price and have a good quality of work life," said Cohen, co-founder
of Ben & Jerry's Homemade Inc., by telephone from his home base in
Vermont. "Will we succeed? All I can say is, we'll see."
Although most clothing makers
insist that they treat workers well, few have marketed themselves that
And the evidence is against
them in Los Angeles, where state and federal inspectors
frequently find violations of wage, hour and safety laws at work sites.
An estimated 140,000 production
workers are employed in the Los Angeles garment business, most at
small contract shops that churn out orders for manufacturers and retailers
at slim profit margins.
"The whole industry is
based on the fact that workers are not paid properly," says Kimi
Lee, director of the nonprofit Garment Workers Center in downtown Los Angeles. "Hopefully, SweatX will
be a successful business and a good example, but they'll be competing
against every factory that's not doing things the right way."
Many in the industry are watching
skeptically, including Ilse Metchek, director of the California Fashion
Assn. "I welcome them to the community. I think what they're trying

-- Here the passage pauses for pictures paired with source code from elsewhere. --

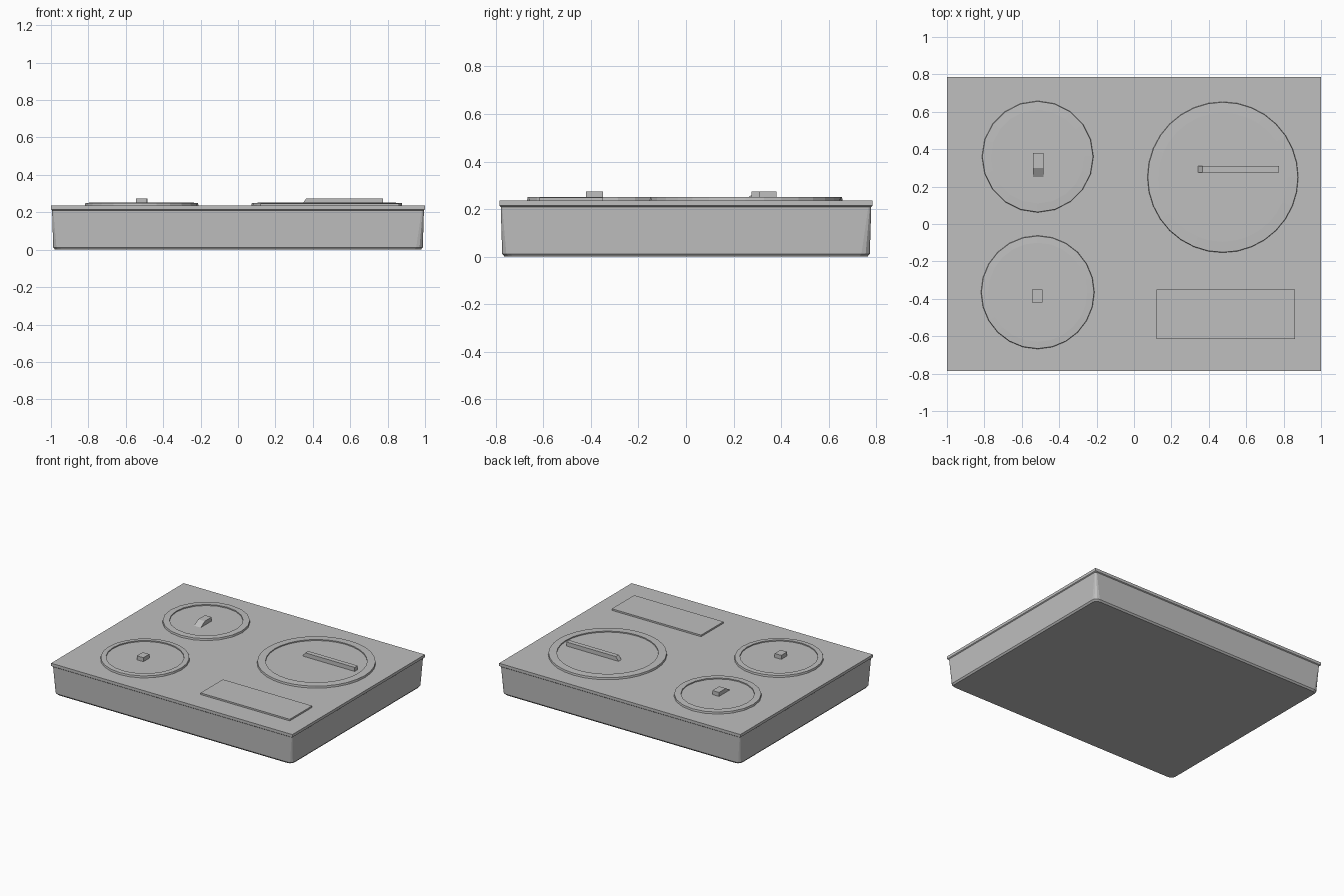
import bpy, bmesh
from math import cos, sin, pi

cube = bpy.data.objects.get("Cube")
if cube:
    bpy.data.objects.remove(cube, do_unlink=True)

# One grey finish for the whole model
grey = bpy.data.materials.new("warm grey")
grey.use_nodes = True
colour = (0.52, 0.52, 0.52, 1)
grey.diffuse_color = colour
grey.node_tree.nodes["Principled BSDF"].inputs["Base Color"].default_value = colour

TOP = 0.236


def loft(name, rings, closed=False):
    """Skin a stack of equal-length rings; cap the ends or join them."""
    bm = bmesh.new()
    loops = [[bm.verts.new(p) for p in ring] for ring in rings]
    n = len(loops[0])
    pairs = list(zip(loops, loops[1:]))
    if closed:
        pairs.append((loops[-1], loops[0]))
    else:
        bm.faces.new(loops[0])
        bm.faces.new(loops[-1])
    for a, b in pairs:
        for i in range(n):
            j = (i + 1) % n
            bm.faces.new((a[i], a[j], b[j], b[i]))
    bmesh.ops.recalc_face_normals(bm, faces=bm.faces)
    mesh = bpy.data.meshes.new(name)
    bm.to_mesh(mesh)
    bm.free()
    mesh.materials.append(grey)
    ob = bpy.data.objects.new(name, mesh)
    bpy.context.collection.objects.link(ob)
    return ob


def rounded_rect(inset, radius, z, steps=3):
    hx, hy = 1 - inset - radius, 0.785 - inset - radius
    corners = [(1, 1), (-1, 1), (-1, -1), (1, -1)]
    points = []
    for k, (sx, sy) in enumerate(corners):
        for s in range(steps + 1):
            a = (k + s / steps) * pi / 2
            points.append((sx * hx + radius * cos(a), sy * hy + radius * sin(a), z))
    return points


def circle(x, y, r, z, n):
    return [(x + r * cos(2 * pi * i / n), y + r * sin(2 * pi * i / n), z) for i in range(n)]


def block(name, x0, x1, y0, y1, z0, z1, slope_x=0, slope_y=0):
    """Box whose upper face is drawn in at its low x or low y end."""
    low = [(x0, y0, z0), (x1, y0, z0), (x1, y1, z0), (x0, y1, z0)]
    xa, ya = x0 + slope_x, y0 + slope_y
    high = [(xa, ya, z1), (x1, ya, z1), (x1, y1, z1), (xa, y1, z1)]
    return loft(name, [low, high])


# Tray body: rounded towards the base, with a thin square lip on top
loft("body", [rounded_rect(i, r, z) for i, r, z in (
    (0.022, 0.035, 0), (0.012, 0.035, 0.012), (0.006, 0.012, 0.21),
    (0, 0.001, 0.215), (0, 0.001, TOP))])

# Three hob rings with shallow recessed plates
for name, x, y, outer, inner, n in (
        ("back_right", -0.515, 0.36, 0.30, 0.25, 20),
        ("front_right", -0.515, -0.365, 0.305, 0.265, 24),
        ("left", 0.475, 0.25, 0.405, 0.345, 32)):
    loft(name + "_ring", [circle(x, y, r, z, n) for r, z in (
        (outer, TOP - 0.01), (outer - 0.004, 0.25),
        (inner, 0.252), (inner, TOP - 0.01))], closed=True)
    loft(name + "_plate", [circle(x, y, inner + 0.004, z, n) for z in (TOP - 0.01, 0.244)])

# Handles standing on the plates
block("back_right_knob", -0.54, -0.485, 0.245, 0.38, 0.24, 0.274, slope_y=0.055)
block("front_right_knob", -0.545, -0.49, -0.42, -0.35, 0.24, 0.274)
block("left_handle", 0.34, 0.775, 0.275, 0.31, 0.24, 0.274, slope_x=0.025)

# Control panel
block("control_panel", 0.12, 0.86, -0.615, -0.35, TOP - 0.01, 0.248)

is wonderful. But it's not proven yet," Metchek said.
She noted that the production
of basic apparel--including sweatshirts, jeans and undergarments--generally
has moved to Mexico, China and other countries where
labor is cheaper, leaving Los Angeles with trendy fashion wear that
requires a quick turnaround.
She questioned whether shoppers
will be willing to pay a premium for a T-shirt just because the worker
who made it was paid and treated well.
"Students protest. They
yell and scream. But when push comes to shove, they go to Wal-Mart and
buy clothing made in Saipan," Metchek said.
TeamX, the managers and unionized
factory workers behind the new label, are betting otherwise.
They say that growing anti-sweatshop
activism on campuses across the country proves there's a willing market
and profess amazement that no one has tried to fill it.
"There are people out
there who believe in the message," said Doug Waterman, a commercial
banker for 32 years and now SweatX's president and chief financial officer.
"Are there enough to make this a successful business venture? That's
the big gamble."
Waterman said SweatX will produce
clothing at the high end of the casual market, using fabrics such as hemp
blends and organic cottons and designs that incorporate hip slogans with
a social bent. And because production workers are organized under UNITE,
the garment union, the brand hopes to be a major supplier for labor unions
The company hopes to keep the
labor premium under $1 per garment by boosting production and shaving
For instance, the company said
it has eliminated middlemen such as labor contractors by directly employing
those involved in production, from designers to packagers.
The Hot Fudge investment will
enable the company to buy state-of-the-art equipment, including air-driven
sewing machines and a completely automated $200,000 computerized cutting
machine. SweatX intends to repay that investment interest, Waterman said.
Perhaps most important, he
said, the company will benefit from high productivity because all workers,
from sewing machine operators to sales staff, will be part-owners of the
Parity is built into the labor-management
compact: No manager can earn more than eight times the pay of the lowest-paid
production worker, Waterman said.
Only 20 production workers
are now employed, but Waterman said he hopes that figure will be up to
80 within a year.
Eventually, he said, the company
may expand vertically, to include embroidery on one end and fabric making
on the other.
With only a few weeks on the
job producing samples, several sewing machine operators said the job seemed
too good to be true.
"I've been working in
clothing for 20 years, and I never had a paid holiday before this,"
said Ana Acevedo, a Salvadoran immigrant whose highest-paying job before
this was $7.25 per hour. "My last job paid cash. Sometimes less than
Several other employees ran
their own subcontracting businesses, squeezing by each month with the
threat of bankruptcy hanging over their heads.
Leo Contreras, who worked as
a contractor for 10 years, suffered a series of setbacks, including nonpayment
from several contractors, before finally going broke last year. He recalled
instances of paying his employees with sewing machines.